The effect of cannabis on the brainSales Happy Holland
Human use of cannabis has a long history, stretching back thousands of years. Despite this long history and its intertwining with the development of global human culture, proper scientific research into the effects of cannabis has only recently begun. Of course we all know roughly what effects we can expect when you smoke a joint, but it has only been in the past thirty years or so that science has focused much on this. In this blog we take a closer look at the scientific explanations about the effects of cannabis on the human brain.
Receptors and the endocannabinoid system
To understand how weed affects your body and brain, it is necessary to understand what the endocannabinoid system, or ECS for short, is. The ECS is a network of receptors known as the universal regulator of the human body. It occurs everywhere in your body, and to a large extent in the central nervous system. So the ECS contains receptors, and these receptors are specially designed to bind to cannabinoids. Cannabinoids are substances that are mainly found in cannabis, which is where the name comes from. Examples of this are CBD, CBG, CBN, but also THC. These different cannabinoids provide varied effects because the receptors are spread all over the body. The receptors are divided into CB1 and CB2 receptors. CB1 receptors are found in the brain, so they are partly responsible for what cannabis does to the brain.
Via the lungs to the brain
What exactly happens when you smoke a joint? When you smoke weed or hashish, the released cannabinoids end up in your blood via your lungs. Via the blood they are carried throughout the body where they bind to CB2 receptors. In addition, the cannabinoids are carried via the blood to the brain where they bind to CB1 receptors. This binding of cannabinoids, such as CBD and THC, provides the characterizing effects we have come to expect from cannabis. Below are some of those effects.
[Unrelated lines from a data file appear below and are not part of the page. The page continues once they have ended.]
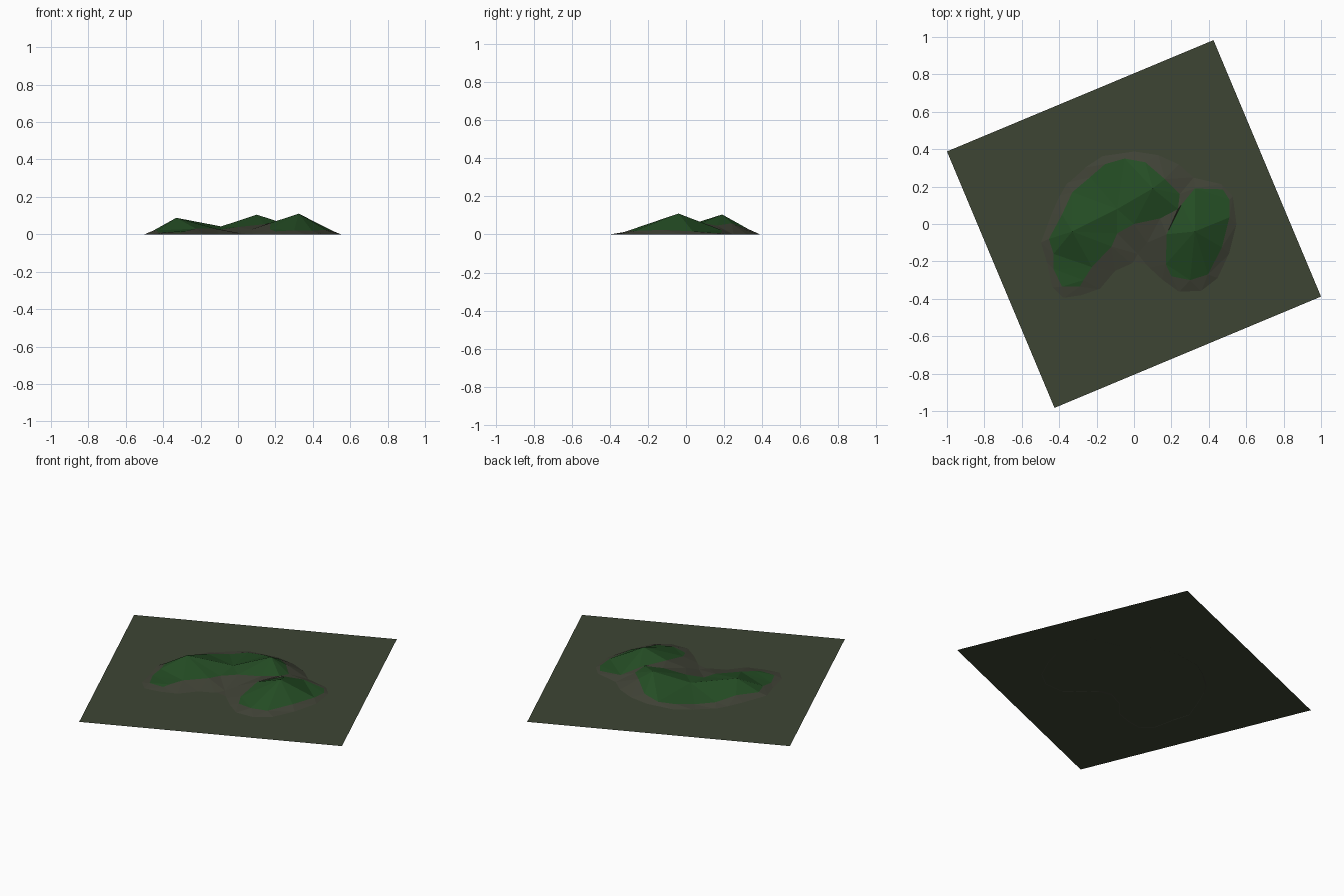
import bpy
from mathutils import Vector
from mathutils.geometry import delaunay_2d_cdt, intersect_point_line

if "Cube" in bpy.data.objects:
    bpy.data.objects.remove(bpy.data.objects["Cube"])


def material(name, rgb):
    m = bpy.data.materials.new(name)
    m.diffuse_color = (*rgb, 1)
    m.use_nodes = True
    m.node_tree.nodes["Principled BSDF"].inputs["Base Color"].default_value = m.diffuse_color
    return m


def make_object(name, verts, faces, mats):
    me = bpy.data.meshes.new(name)
    me.from_pydata(verts, [], faces)
    for m in mats:
        me.materials.append(m)
    ob = bpy.data.objects.new(name, me)
    bpy.context.collection.objects.link(ob)
    return ob


def inside(p, poly):
    hit = False
    for (ax, ay), (bx, by) in zip(poly, poly[1:] + poly[:1]):
        if (ay > p[1]) != (by > p[1]) and p[0] < (bx - ax) * (p[1] - ay) / (by - ay) + ax:
            hit = not hit
    return hit


def edge_distance(p, poly):
    best = 9
    for a, b in zip(poly, poly[1:] + poly[:1]):
        a, b = Vector(a), Vector(b)
        q, t = intersect_point_line(p, a, b)
        q = a.lerp(b, min(1, max(0, t)))
        best = min(best, (Vector(p) - q).length)
    return best


grass = material("dull olive", (0.047, 0.060, 0.034))
earth = material("earth brown", (0.051, 0.055, 0.037))
forest = material("forest green", (0.018, 0.075, 0.018))

# Flat turned square of ground
make_object("ground_plane",
            [(0.425, 0.983, 0.001), (-1, 0.388, 0.001), (-0.425, -0.983, 0.001), (1, -0.388, 0.001)],
            [(0, 1, 2, 3)], [grass])

# Foot of the hills
foot = [(-.5, -.1), (-.44, .06), (-.4, .15), (-.36, .22), (-.27, .3), (-.17, .365),
        (0, .39), (.13, .37), (.24, .32), (.32, .25), (.47, .215), (.53, .15), (.55, 0),
        (.51, -.16), (.45, -.29), (.36, -.36), (.24, -.365), (.15, -.3), (.08, -.235),
        (-.01, -.215), (-.1, -.255), (-.18, -.35), (-.28, -.385), (-.38, -.4),
        (-.44, -.34), (-.47, -.2)]
# Edges of the two forest patches
west = [(-.05, .35), (.06, .33), (.165, .24), (.245, .16), (.235, .08), (.14, .03), (0, 0),
        (-.09, -.05), (-.12, -.12), (-.225, -.23), (-.27, -.3), (-.29, -.335), (-.385, -.335),
        (-.43, -.24), (-.43, -.16), (-.455, -.08), (-.385, .05), (-.33, .17), (-.235, .25),
        (-.155, .32)]
east = [(.325, .19), (.475, .185), (.51, .13), (.51, .035), (.47, -.125), (.395, -.27),
        (.3, -.3), (.2, -.28), (.17, -.215), (.175, -.055), (.255, .105)]
# Summits, and the saddle on the ridge between the western two
peaks = [(.325, -.04, .11), (.1, .19, .105), (-.33, -.04, .088)]
saddle = (-.09, .08, .042)


def height(p):
    z = 0.004
    e = edge_distance(p, foot)
    for x, y, h in peaks:
        d = (Vector(p) - Vector((x, y))).length
        z = max(z, min(h * e / (e + d), h * (1 - d / 0.34)))
    return z


points, edges, heights = [], [], []
for loop in (foot, west, east):
    n = len(points)
    edges += [(n + i, n + (i + 1) % len(loop)) for i in range(len(loop))]
    points += loop
    heights += [0 if loop is foot else height(p) for p in loop]
n = len(points)
for x, y, z in peaks + [saddle]:
    points.append((x, y))
    heights.append(z)
edges += [(n + 1, n + 3), (n + 3, n + 2)]
for p in [(.07, -.1), (.02, -.16)]:
    points.append(p)
    heights.append(height(p))

# Triangulate the hills and colour the faces inside each patch
co, _, tris, src, _, _ = delaunay_2d_cdt([Vector(p) for p in points], edges, [], 0, 1e-5)
verts = [(v.x, v.y, heights[s[0]] if s else height(v)) for v, s in zip(co, src)]
faces, slots = [], []
for t in tris:
    c = sum((co[i] for i in t), Vector((0, 0))) / len(t)
    if inside(c, foot):
        faces.append(list(t))
        slots.append(1 if inside(c, west) or inside(c, east) else 0)
hills = make_object("hills", verts, faces, [earth, forest])
for f, s in zip(hills.data.polygons, slots):
    f.material_index = s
Getting 'munchies' is probably one of the best-known effects of smoking weed. It is an illusion of hunger that ensures that you can and want to keep eating even though you have already had more than enough. This effect is explained by THC binding to the CB1 receptors in the hypothalamus. This is an area of the brain where appetite is regulated. The concrete effect is that under the influence of THC, the brain sends signals that the body is hungry, when in fact this is not the case.
Changed sense of time
In addition to getting munchies, cannabis also has an effect related to the perception of time. Cannabis has a cerebral stimulating effect because of its influence on the dopamine system. Because you get a pleasant feeling from dopamine, smoking weed or hashish can also be experienced as such by many people. An additional effect of this is that things seem to be happening around you faster than they actually are.
Effect on memory
One of the feared known effects of cannabis is its influence on memory. Many people who use cannabis experience a disruption, or sometimes even extensive erasure of their memory. Just to give a disclaimer right away, this only applies to short-term memory, and smoking joints is very unlikely to have a permanent negative impact on memory. During the moments when you are high or stoned, your memory can be affected. The explanation can be found in the hippocampus, an area of the brain that plays an important role in short-term memory. This area contains a very high concentration of CB1 receptors. When these receptors are bound with cannabinoids, particularly THC, short-term memory function is disrupted, albeit temporarily.
Of course, these are not the only three effects cannabis has on the brain. The brain is an extremely complex organ that regulates countless processes. In addition to the three major effects mentioned earlier, there are many other effects that influence the function of the brain to a greater or lesser extent. In addition, everyone experiences the effects in his or her own way, because everyone's own ECS is jointly responsible for the effects.